◆ Problem details: Provide a verbatim copy of all the records below, leaving the images out.

....

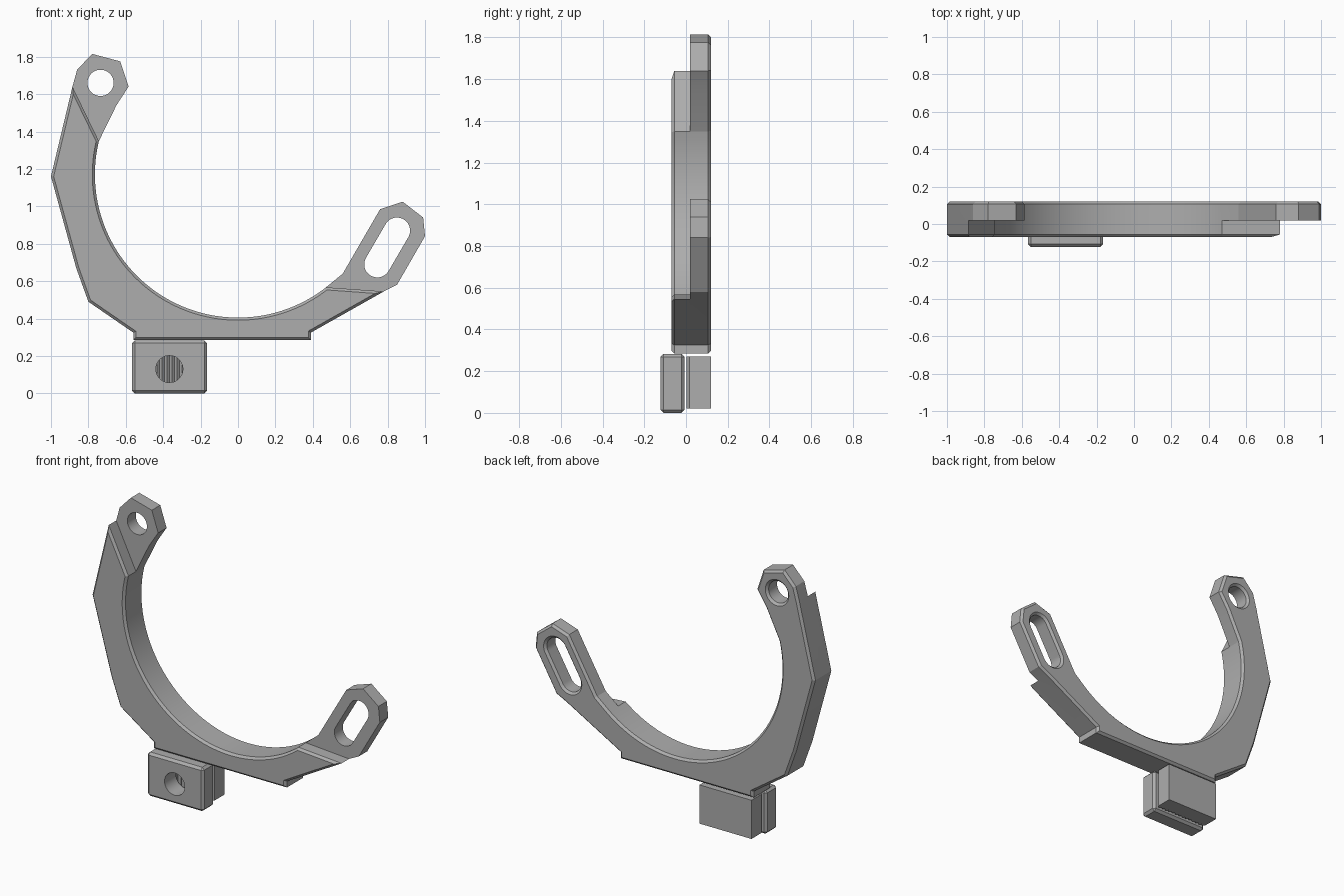
import bpy, bmesh, math
from mathutils import Vector

cube = bpy.data.objects.get("Cube")
if cube:
    bpy.data.objects.remove(cube, do_unlink=True)

GREY = (0.42, 0.42, 0.42, 1)
mat = bpy.data.materials.new("plain grey")
mat.use_nodes = True
mat.diffuse_color = GREY
mat.node_tree.nodes["Principled BSDF"].inputs["Base Color"].default_value = GREY
CHAMFER = 0.014


def inset(outline, amount):
    """Mitred inward offset of a closed outline."""
    pts = [Vector(p) for p in outline]
    n = len(pts)
    area = sum(pts[i - 1].x * pts[i].y - pts[i].x * pts[i - 1].y for i in range(n))
    side = 1 if area > 0 else -1
    result = []
    for i, p in enumerate(pts):
        a = (p - pts[i - 1]).normalized()
        b = (pts[(i + 1) % n] - p).normalized()
        na, nb = Vector((-a.y, a.x)) * side, Vector((-b.y, b.x)) * side
        result.append(p + (na + nb) * amount / (1 + na.dot(nb)))
    return result


def prism(name, outline, start, end, c_start=0, c_end=0, upright=False):
    """Solid from an outline, with optional chamfers (negative ones flare)."""
    rings = [(start, c_start)]
    if c_start:
        rings.append((start + abs(c_start), 0))
    if c_end:
        rings.append((end - abs(c_end), 0))
    rings.append((end, c_end))
    bm = bmesh.new()
    loops = []
    for depth, amount in rings:
        pts = inset(outline, amount)
        loops.append([bm.verts.new((p.x, p.y, depth) if upright else (p.x, depth, p.y))
                      for p in pts])
    bm.faces.new(loops[0])
    bm.faces.new(loops[-1])
    n = len(outline)
    for low, high in zip(loops, loops[1:]):
        for i in range(n):
            j = (i + 1) % n
            bm.faces.new((low[i], low[j], high[j], high[i]))
    bmesh.ops.recalc_face_normals(bm, faces=bm.faces)
    mesh = bpy.data.meshes.new(name)
    bm.to_mesh(mesh)
    bm.free()
    mesh.materials.append(mat)
    obj = bpy.data.objects.new(name, mesh)
    bpy.context.collection.objects.link(obj)
    return obj


def arc(cx, cz, r, a0, a1, steps):
    angles = [math.radians(a0 + (a1 - a0) * i / steps) for i in range(steps + 1)]
    return [(cx + r * math.cos(a), cz + r * math.sin(a)) for a in angles]


def activate(obj):
    bpy.ops.object.select_all(action='DESELECT')
    obj.select_set(True)
    bpy.context.view_layer.objects.active = obj


def combine(obj, tool, operation):
    mod = obj.modifiers.new(operation.title(), 'BOOLEAN')
    mod.operation, mod.solver, mod.object = operation, 'EXACT', tool
    activate(obj)
    bpy.ops.object.modifier_apply(modifier=mod.name)
    bpy.data.objects.remove(tool, do_unlink=True)


# Shared outlines: inner curve, then underside running right to left
inner = arc(0, 1.17, 0.765, 166.5, 308, 56)
underside = [(0.78, 0.545), (0.39, 0.325), (0.39, 0.285), (-0.56, 0.285),
             (-0.56, 0.325), (-0.8, 0.49), (-0.865, 0.67), (-1, 1.16), (-0.885, 1.64)]
right_tab = [(0.56, 0.64), (0.76, 0.985), (0.88, 1.025), (0.99, 0.94),
             (1.0, 0.84), (0.85, 0.58)]
left_tab = [(-0.86, 1.73), (-0.78, 1.815), (-0.63, 1.775), (-0.585, 1.64), (-0.65, 1.54)]

# Curved bracket: rear layer carrying both tabs, thicker front layer on the middle
bracket = prism("curved_bracket", inner + right_tab + underside + left_tab,
                0.02, 0.12, c_end=CHAMFER)
front_layer = prism("front_layer", inner + underside, -0.07, 0.02, c_start=CHAMFER)
combine(bracket, front_layer, 'UNION')

# Round hole and slanted slot, flared at the back
hole = arc(-0.735, 1.66, 0.07, 0, 360, 64)[:-1]
slot = arc(0.85, 0.87, 0.07, -30, 150, 32) + arc(0.745, 0.69, 0.07, 150, 330, 32)
for outline in (hole, slot):
    cutter = prism("cutter", outline, -0.2, 0.13, c_end=-0.024)
    combine(bracket, cutter, 'DIFFERENCE')

# Clamp plate with bevelled edges and a bolt hole
plate_outline = [(-0.567, 0), (-0.165, 0), (-0.165, 0.283), (-0.567, 0.283)]
plate = prism("clamp_plate", plate_outline, -0.123, -0.007)
bevel = plate.modifiers.new("Bevel", 'BEVEL')
bevel.width, bevel.segments = 0.015, 1
activate(plate)
bpy.ops.object.modifier_apply(modifier=bevel.name)
bolt = arc(-0.367, 0.13, 0.072, 0, 360, 64)[:-1]
combine(plate, prism("cutter", bolt, -0.3, 0.1), 'DIFFERENCE')

# Clamp block with a serrated gripping face
x0, x1, teeth = -0.552, -0.18, 14
pitch = (x1 - x0) / teeth
zigzag = [(x0, 0.016)]
for i in range(teeth):
    zigzag += [(x0 + (i + 0.5) * pitch, 0.003), (x0 + (i + 1) * pitch, 0.016)]
block = prism("clamp_block", zigzag + [(x1, 0.12), (x0, 0.12)], 0.02, 0.27, upright=True)

# Smooth the round walls, keep the other edges sharp
for obj in (bracket, plate, block):
    activate(obj)
    bpy.ops.object.shade_smooth_by_angle(angle=math.radians(8))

....

◆ Solution for this task:
import bpy, bmesh, math
from mathutils import Vector

cube = bpy.data.objects.get("Cube")
if cube:
    bpy.data.objects.remove(cube, do_unlink=True)

GREY = (0.42, 0.42, 0.42, 1)
mat = bpy.data.materials.new("plain grey")
mat.use_nodes = True
mat.diffuse_color = GREY
mat.node_tree.nodes["Principled BSDF"].inputs["Base Color"].default_value = GREY
CHAMFER = 0.014


def inset(outline, amount):
    """Mitred inward offset of a closed outline."""
    pts = [Vector(p) for p in outline]
    n = len(pts)
    area = sum(pts[i - 1].x * pts[i].y - pts[i].x * pts[i - 1].y for i in range(n))
    side = 1 if area > 0 else -1
    result = []
    for i, p in enumerate(pts):
        a = (p - pts[i - 1]).normalized()
        b = (pts[(i + 1) % n] - p).normalized()
        na, nb = Vector((-a.y, a.x)) * side, Vector((-b.y, b.x)) * side
        result.append(p + (na + nb) * amount / (1 + na.dot(nb)))
    return result


def prism(name, outline, start, end, c_start=0, c_end=0, upright=False):
    """Solid from an outline, with optional chamfers (negative ones flare)."""
    rings = [(start, c_start)]
    if c_start:
        rings.append((start + abs(c_start), 0))
    if c_end:
        rings.append((end - abs(c_end), 0))
    rings.append((end, c_end))
    bm = bmesh.new()
    loops = []
    for depth, amount in rings:
        pts = inset(outline, amount)
        loops.append([bm.verts.new((p.x, p.y, depth) if upright else (p.x, depth, p.y))
                      for p in pts])
    bm.faces.new(loops[0])
    bm.faces.new(loops[-1])
    n = len(outline)
    for low, high in zip(loops, loops[1:]):
        for i in range(n):
            j = (i + 1) % n
            bm.faces.new((low[i], low[j], high[j], high[i]))
    bmesh.ops.recalc_face_normals(bm, faces=bm.faces)
    mesh = bpy.data.meshes.new(name)
    bm.to_mesh(mesh)
    bm.free()
    mesh.materials.append(mat)
    obj = bpy.data.objects.new(name, mesh)
    bpy.context.collection.objects.link(obj)
    return obj


def arc(cx, cz, r, a0, a1, steps):
    angles = [math.radians(a0 + (a1 - a0) * i / steps) for i in range(steps + 1)]
    return [(cx + r * math.cos(a), cz + r * math.sin(a)) for a in angles]


def activate(obj):
    bpy.ops.object.select_all(action='DESELECT')
    obj.select_set(True)
    bpy.context.view_layer.objects.active = obj


def combine(obj, tool, operation):
    mod = obj.modifiers.new(operation.title(), 'BOOLEAN')
    mod.operation, mod.solver, mod.object = operation, 'EXACT', tool
    activate(obj)
    bpy.ops.object.modifier_apply(modifier=mod.name)
    bpy.data.objects.remove(tool, do_unlink=True)


# Shared outlines: inner curve, then underside running right to left
inner = arc(0, 1.17, 0.765, 166.5, 308, 56)
underside = [(0.78, 0.545), (0.39, 0.325), (0.39, 0.285), (-0.56, 0.285),
             (-0.56, 0.325), (-0.8, 0.49), (-0.865, 0.67), (-1, 1.16), (-0.885, 1.64)]
right_tab = [(0.56, 0.64), (0.76, 0.985), (0.88, 1.025), (0.99, 0.94),
             (1.0, 0.84), (0.85, 0.58)]
left_tab = [(-0.86, 1.73), (-0.78, 1.815), (-0.63, 1.775), (-0.585, 1.64), (-0.65, 1.54)]

# Curved bracket: rear layer carrying both tabs, thicker front layer on the middle
bracket = prism("curved_bracket", inner + right_tab + underside + left_tab,
                0.02, 0.12, c_end=CHAMFER)
front_layer = prism("front_layer", inner + underside, -0.07, 0.02, c_start=CHAMFER)
combine(bracket, front_layer, 'UNION')

# Round hole and slanted slot, flared at the back
hole = arc(-0.735, 1.66, 0.07, 0, 360, 64)[:-1]
slot = arc(0.85, 0.87, 0.07, -30, 150, 32) + arc(0.745, 0.69, 0.07, 150, 330, 32)
for outline in (hole, slot):
    cutter = prism("cutter", outline, -0.2, 0.13, c_end=-0.024)
    combine(bracket, cutter, 'DIFFERENCE')

# Clamp plate with bevelled edges and a bolt hole
plate_outline = [(-0.567, 0), (-0.165, 0), (-0.165, 0.283), (-0.567, 0.283)]
plate = prism("clamp_plate", plate_outline, -0.123, -0.007)
bevel = plate.modifiers.new("Bevel", 'BEVEL')
bevel.width, bevel.segments = 0.015, 1
activate(plate)
bpy.ops.object.modifier_apply(modifier=bevel.name)
bolt = arc(-0.367, 0.13, 0.072, 0, 360, 64)[:-1]
combine(plate, prism("cutter", bolt, -0.3, 0.1), 'DIFFERENCE')

# Clamp block with a serrated gripping face
x0, x1, teeth = -0.552, -0.18, 14
pitch = (x1 - x0) / teeth
zigzag = [(x0, 0.016)]
for i in range(teeth):
    zigzag += [(x0 + (i + 0.5) * pitch, 0.003), (x0 + (i + 1) * pitch, 0.016)]
block = prism("clamp_block", zigzag + [(x1, 0.12), (x0, 0.12)], 0.02, 0.27, upright=True)

# Smooth the round walls, keep the other edges sharp
for obj in (bracket, plate, block):
    activate(obj)
    bpy.ops.object.shade_smooth_by_angle(angle=math.radians(8))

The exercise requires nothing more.